What an overdraft “fee” actually represents, it essentially a short-term loan. The bank is “lending” money by allowing you to go into a negative balance in exchange for a flat fee. This fee, or “loan”, is charged at the same rate regardless of how much you actually overdrafted. Because of the flat fee structure, the amount a consumer pays for this “loan” in proportion to what they are “borrowing” makes for an outrageous effective APR.
Average Effective APR of an Overdraft Fee = 4563%
Assuming the common overdraft fee of $35 resulting from a negative balance of $20 (conservative estimation from CFPB), and a 14-day payback period (time between paychecks), the effective APR for this mishap would be a whopping 4563%. An equivalent payday loan APR would not even be legal in the majority of states (the maximum authorized payday loan APR is in Missouri at 1950% while other states such as Wisconsin, Utah, Texas, Nevada, and Delaware don’t even have limits). What’s worse is that because of the flat fee structure, the less you overdraft, the more you end up paying as effective interest. For example, overdrafting by $5 with the same fee and payback period results in an effective interest of 18,250%. You can see what effective interest you might be paying on your overdrafts in the calculator at the bottom of the page.
Breaking the Cycle of Overdraft/NSF “Loans”
With more than 39 million Americans incurring an overdraft or NSF fee/loan in the past 12 months, the plight of the masses has become the margin of the few. Americans shelled out over $34 billion in overdraft fees alone in 2017, with Chase bank holding the largest fee-per-account average, at $91.68 per account.
So what can someone do to prevent or recover these fees at these criminal rates? Here are seven tips:
- Make sure the funds are available. If you are ever unsure of making a transaction that will create a negative balance, make sure to check your account before using a debit card. A common dilemma is expecting a paycheck to hit a bank account at a certain date/time without verifying that the funds are actually available. Another common cause are auto-subscriptions for services (like a cell-phone bill) that may have been overlooked when planning weekly or monthly finances.
- Leverage the services of companies like Harvest that use the latest technologies to negotiate refunds on your bank fees 24/7.
- Complain! Fortunately, agencies like the Consumer Financial Protection Bureau exist in service of the public to help protect against unruly fees. Below is a chart that shows the various complaints and bank responses related to bank fees.
4. Ask! You can call your bank and explain the circumstances surrounding a particular fee. Depending on a variety of circumstances, the bank may or may not be able to grant a refund on the spot.

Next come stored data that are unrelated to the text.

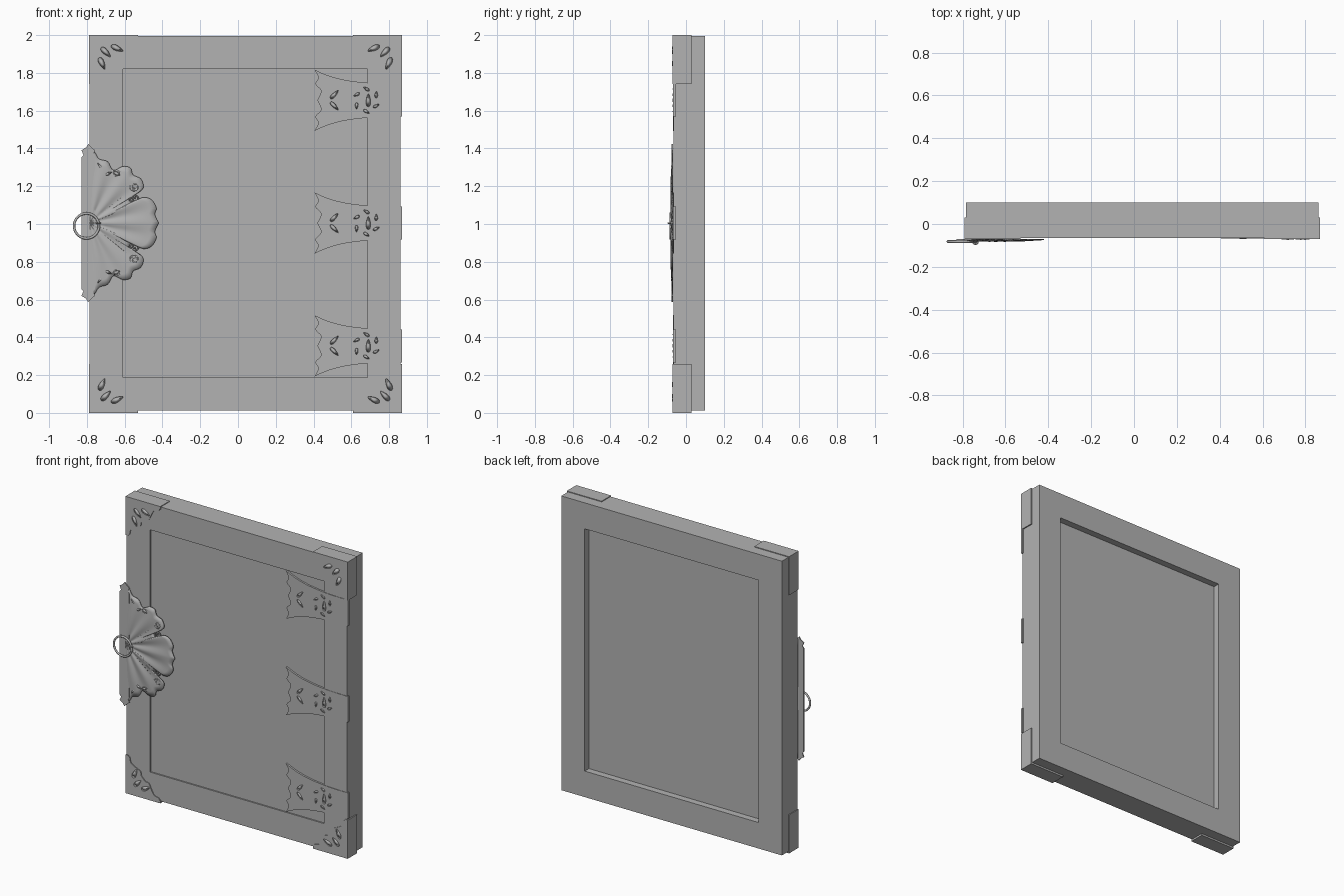
import bpy, bmesh, math
from mathutils import Vector

cube = bpy.data.objects.get("Cube")
if cube:
    bpy.data.objects.remove(cube, do_unlink=True)

grey = bpy.data.materials.new("plain_grey")
grey.use_nodes = True
color = (0.45, 0.45, 0.45, 1)
grey.diffuse_color = color
grey.node_tree.nodes["Principled BSDF"].inputs["Base Color"].default_value = color

L, R, B, T = -0.785, 0.86, 0.012, 1.995      # cover edges
FRONT, BACK = -0.065, 0.10
MID = 1.005                                  # height of latch and middle hinge


def finish(name, bm, smooth=False):
    bmesh.ops.recalc_face_normals(bm, faces=bm.faces[:])
    mesh = bpy.data.meshes.new(name)
    bm.to_mesh(mesh)
    bm.free()
    mesh.materials.append(grey)
    for p in mesh.polygons:
        p.use_smooth = smooth
    ob = bpy.data.objects.new(name, mesh)
    bpy.context.collection.objects.link(ob)
    return ob


def plate(name, pts, y0, y1):
    """Flat outline in x, z given thickness from y0 to y1."""
    bm = bmesh.new()
    face = bm.faces.new([bm.verts.new((x, y0, z)) for x, z in pts])
    ext = bmesh.ops.extrude_face_region(bm, geom=[face])["geom"]
    moved = [v for v in ext if isinstance(v, bmesh.types.BMVert)]
    bmesh.ops.translate(bm, verts=moved, vec=(0, y1 - y0, 0))
    return finish(name, bm)


def box(name, x0, x1, y0, y1, z0, z1):
    return plate(name, [(x0, z0), (x1, z0), (x1, z1), (x0, z1)], y0, y1)


def smooth_path(pts, steps=4):
    """Catmull-Rom refinement of an open path."""
    p = [Vector(q) for q in pts]
    p = [p[0]] + p + [p[-1]]
    out = []
    for i in range(1, len(p) - 2):
        a, b, c, d = p[i - 1:i + 3]
        for k in range(steps):
            t = k / steps
            out.append(0.5 * (2 * b + (c - a) * t + (2 * a - 5 * b + 4 * c - d) * t * t
                              + (3 * b - a - 3 * c + d) * t ** 3))
    return out + [p[-1]]


def wire(name, pts, radius):
    cu = bpy.data.curves.new(name, "CURVE")
    cu.dimensions = "3D"
    cu.bevel_depth = radius
    cu.bevel_resolution = 2
    sp = cu.splines.new("POLY")
    sp.points.add(len(pts) - 1)
    for q, p in zip(sp.points, pts):
        q.co = (*p, 1)
    cu.materials.append(grey)
    ob = bpy.data.objects.new(name, cu)
    bpy.context.collection.objects.link(ob)


def petal(name, x, z, length, width, angle, y):
    """Very low leaf-shaped relief."""
    bm = bmesh.new()
    ca, sa = math.cos(angle), math.sin(angle)
    rim = []
    for i in range(12):
        a = math.tau * i / 12
        u, v = length * math.cos(a), width * math.sin(a) * (1 - 0.4 * math.cos(a))
        rim.append(bm.verts.new((x + u * ca - v * sa, y, z + u * sa + v * ca)))
    top = bm.verts.new((x, y - 0.003, z))
    for i in range(12):
        bm.faces.new((rim[i], rim[(i + 1) % 12], top))
    bm.faces.new(rim)
    finish(name, bm, True)


# Cover: mitred frame swept round a recessed panel on each side
W = 0.175
profile = [(W, 0.055), (W, BACK), (0, BACK), (0, FRONT), (W, FRONT), (W, -0.056)]
bm = bmesh.new()
rings = [[bm.verts.new((x, y, z)) for x, z in
          ((L + d, B + d), (R - d, B + d), (R - d, T - d), (L + d, T - d))]
         for d, y in profile]
for r, s in zip(rings, rings[1:]):
    for i in range(4):
        j = (i + 1) % 4
        bm.faces.new((r[i], r[j], s[j], s[i]))
bm.faces.new(rings[0])
bm.faces.new(rings[-1])
finish("framed_cover", bm)

# Corner brackets: scalloped face with two wrapped bands
half = [(0.26, 0), (0.25, 0.03), (0.215, 0.04), (0.195, 0.07), (0.175, 0.11), (0.15, 0.115)]
edge = smooth_path(half, 3) + [Vector((0.132, 0.132))]
edge += [Vector((v, u)) for u, v in reversed(edge[:-1])]
for side, cx, sx in (("right", -0.79, 1), ("left", 0.868, -1)):
    for level, cz, sz in (("lower", 0, 1), ("upper", 2, -1)):
        name = f"{level}_{side}_corner"
        pts = [(cx, cz)] + [(cx + sx * u, cz + sz * v) for u, v in edge]
        plate(name + "_face", pts, -0.071, -0.06)
        box(name + "_end_band", cx, cx + sx * 0.26, -0.07, 0.03, cz, cz + sz * 0.02)
        box(name + "_side_band", cx, cx + sx * 0.02, -0.07, 0.03, cz, cz + sz * 0.26)
        for k, (u, v) in enumerate(((0.09, 0.09), (0.15, 0.07), (0.07, 0.15))):
            tilt = math.atan2(sz * v, sx * u)
            petal(f"{name}_leaf_{k}", cx + sx * u, cz + sz * v, 0.035, 0.014, tilt, -0.071)

# Hinge straps: flared toward the free end, with a notched tip
flare = smooth_path([(0.868, 0.087), (0.72, 0.09), (0.58, 0.105), (0.48, 0.13), (0.405, 0.162)])
tip = smooth_path([(0.405, 0.162), (0.425, 0.12), (0.41, 0.085), (0.44, 0.05), (0.42, 0)])
upper = flare + tip[1:]
strap = upper + [Vector((x, -z)) for x, z in reversed(upper[:-1])]
for name, cz in (("lower", 0.355), ("middle", MID), ("upper", 1.655)):
    plate(name + "_hinge_strap", [(x, cz + z) for x, z in strap], -0.068, -0.054)
    petal(name + "_hinge_boss", 0.69, cz, 0.035, 0.012, math.pi / 2, -0.068)
    for k in range(6):
        a = math.tau * (k + 0.5) / 6
        petal(f"{name}_hinge_leaf_{k}", 0.68 + 0.06 * math.cos(a), cz + 0.06 * math.sin(a),
              0.018, 0.008, a + 1, -0.068)
    for s in (-1, 1):
        petal(f"{name}_hinge_tip_leaf_{s}", 0.51, cz + s * 0.03, 0.03, 0.01, s * 0.8, -0.068)

# Latch plate: edge strip with pointed ends
end = [(-0.828, 0.35), (-0.818, 0.36), (-0.829, 0.385), (-0.805, 0.4), (-0.793, 0.418),
       (-0.775, 0.4), (-0.757, 0.385), (-0.767, 0.36), (-0.757, 0.35)]
plate("latch_edge_strip", [(x, MID + z) for x, z in end]
      + [(x, MID - z) for x, z in reversed(end)], -0.077, -0.07)

# Latch fan: lobed outline with shallow radiating flutes
lobe = [(-0.785, 0.4), (-0.758, 0.375), (-0.735, 0.34), (-0.69, 0.325), (-0.66, 0.28),
        (-0.61, 0.3), (-0.57, 0.292), (-0.555, 0.255), (-0.515, 0.235), (-0.5, 0.19),
        (-0.53, 0.165), (-0.57, 0.178), (-0.586, 0.15), (-0.565, 0.105), (-0.53, 0.105),
        (-0.505, 0.135), (-0.46, 0.125), (-0.432, 0.08), (-0.44, 0.045), (-0.42, 0)]
out = smooth_path(lobe)
out += [Vector((x, -z)) for x, z in reversed(out[:-1])]
bm = bmesh.new()
hub = bm.verts.new((-0.785, -0.074, MID))
rows = []
for x, z in out:
    a = math.atan2(z, x + 0.785)
    row = []
    for t in (0.25, 0.5, 0.75, 0.9, 1):
        y = -0.072 - 0.004 * math.sin(math.pi * t) * (1 + math.cos(14 * a))
        row.append(bm.verts.new((-0.785 + (x + 0.785) * t, y, MID + z * t)))
    rows.append(row)
for r, s in zip(rows, rows[1:]):
    bm.faces.new((hub, r[0], s[0]))
    for i in range(4):
        bm.faces.new((r[i], r[i + 1], s[i + 1], s[i]))
fan = finish("latch_fan", bm, True)
thick = fan.modifiers.new("thickness", "SOLIDIFY")
thick.thickness = 0.006
thick.offset = 0

# Scrolls and leaves on the latch
for s, side in ((1, "upper"), (-1, "lower")):
    for k, (cx, cz, r, turn) in enumerate(((-0.548, 0.192, 0.026, 1), (-0.545, 0.125, 0.026, -1),
                                           (-0.64, 0.265, 0.02, 1))):
        spiral = []
        for i in range(25):
            a, q = turn * (i / 24 * 9 + 2.5), r * (1 - 0.75 * i / 24)
            spiral.append((cx + q * math.cos(a), -0.073, MID + s * (cz + q * math.sin(a))))
        wire(f"{side}_latch_scroll_{k}", spiral, 0.004)
    for k, (x, z, a) in enumerate(((-0.73, 0.3, 2.2), (-0.69, 0.26, 0.4), (-0.64, 0.26, -0.5))):
        petal(f"{side}_latch_leaf_{k}", x, MID + s * z, 0.024, 0.009, s * a, -0.076)

# Pull ring and the staple that holds it
bpy.ops.mesh.primitive_torus_add(location=(-0.802, -0.082, 0.99), rotation=(math.pi / 2, 0, 0),
                                 major_radius=0.066, minor_radius=0.0065,
                                 major_segments=40, minor_segments=10)
ring = bpy.context.object
bpy.ops.mesh.primitive_torus_add(location=(-0.74, -0.083, MID), rotation=(0, 0, 0),
                                 major_radius=0.011, minor_radius=0.004,
                                 major_segments=20, minor_segments=8)
staple = bpy.context.object
for ob, name in ((ring, "pull_ring"), (staple, "ring_staple")):
    ob.name = name
    ob.data.materials.append(grey)
    bpy.ops.object.shade_smooth()
    for p in ob.data.polygons:
        p.use_smooth = True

5. If you incur such charges frequently, move to consumer-friendly banks that do not charge overdraft or NSF fees.
6. Repair and build your credit; you will have more leverage to get lower credit card APR rates, negotiating power with your bank, and better financial standing all around.

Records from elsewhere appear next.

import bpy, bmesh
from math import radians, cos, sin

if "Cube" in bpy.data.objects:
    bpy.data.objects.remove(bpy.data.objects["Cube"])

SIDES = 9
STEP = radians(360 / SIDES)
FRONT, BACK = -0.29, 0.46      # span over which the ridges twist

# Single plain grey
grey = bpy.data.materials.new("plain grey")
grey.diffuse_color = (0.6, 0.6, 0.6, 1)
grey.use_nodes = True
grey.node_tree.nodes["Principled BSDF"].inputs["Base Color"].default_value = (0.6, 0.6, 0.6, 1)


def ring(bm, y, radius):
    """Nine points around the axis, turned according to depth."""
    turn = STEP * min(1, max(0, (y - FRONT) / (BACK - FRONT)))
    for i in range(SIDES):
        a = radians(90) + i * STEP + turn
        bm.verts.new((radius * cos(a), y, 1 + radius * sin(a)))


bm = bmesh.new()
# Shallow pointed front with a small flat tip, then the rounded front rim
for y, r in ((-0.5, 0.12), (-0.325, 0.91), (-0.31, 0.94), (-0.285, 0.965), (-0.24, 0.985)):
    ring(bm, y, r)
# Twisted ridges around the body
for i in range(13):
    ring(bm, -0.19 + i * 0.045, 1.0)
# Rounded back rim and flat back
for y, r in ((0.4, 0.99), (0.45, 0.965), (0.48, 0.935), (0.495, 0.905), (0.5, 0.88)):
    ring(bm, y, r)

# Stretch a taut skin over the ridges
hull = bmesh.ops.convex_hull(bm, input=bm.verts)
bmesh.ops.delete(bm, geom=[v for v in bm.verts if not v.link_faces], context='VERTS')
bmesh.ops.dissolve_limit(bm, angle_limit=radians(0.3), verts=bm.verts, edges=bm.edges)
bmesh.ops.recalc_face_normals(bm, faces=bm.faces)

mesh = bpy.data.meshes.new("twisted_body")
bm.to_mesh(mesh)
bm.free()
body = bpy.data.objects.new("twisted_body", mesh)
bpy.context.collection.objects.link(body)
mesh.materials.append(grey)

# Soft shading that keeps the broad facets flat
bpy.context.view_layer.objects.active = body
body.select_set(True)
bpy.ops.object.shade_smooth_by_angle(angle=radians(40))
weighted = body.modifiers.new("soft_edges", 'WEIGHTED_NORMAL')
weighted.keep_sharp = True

7. If your bank fees are extremely high and you are not in a position to pay off the bank, speak with the bank’s collections department to set up a payment plan. Otherwise, you may be unable to open up another bank account in the future. Lack of payment gets reported to Chexsystems, a reporting agency that banks use to share information on consumers that have defaulted on their bank fees.
It’s unfortunate that the banks we are supposed to trust often place a veil on some services simply by calling it a different name. By thinking about fees as loans, we can be better informed, cautious, and wiser about planning our daily finances. Learn more about your fees and debts with Harvest, where we dive into a variety of personal finance concerns and how you too can use the latest technologies to protect your finances against sneaky fees.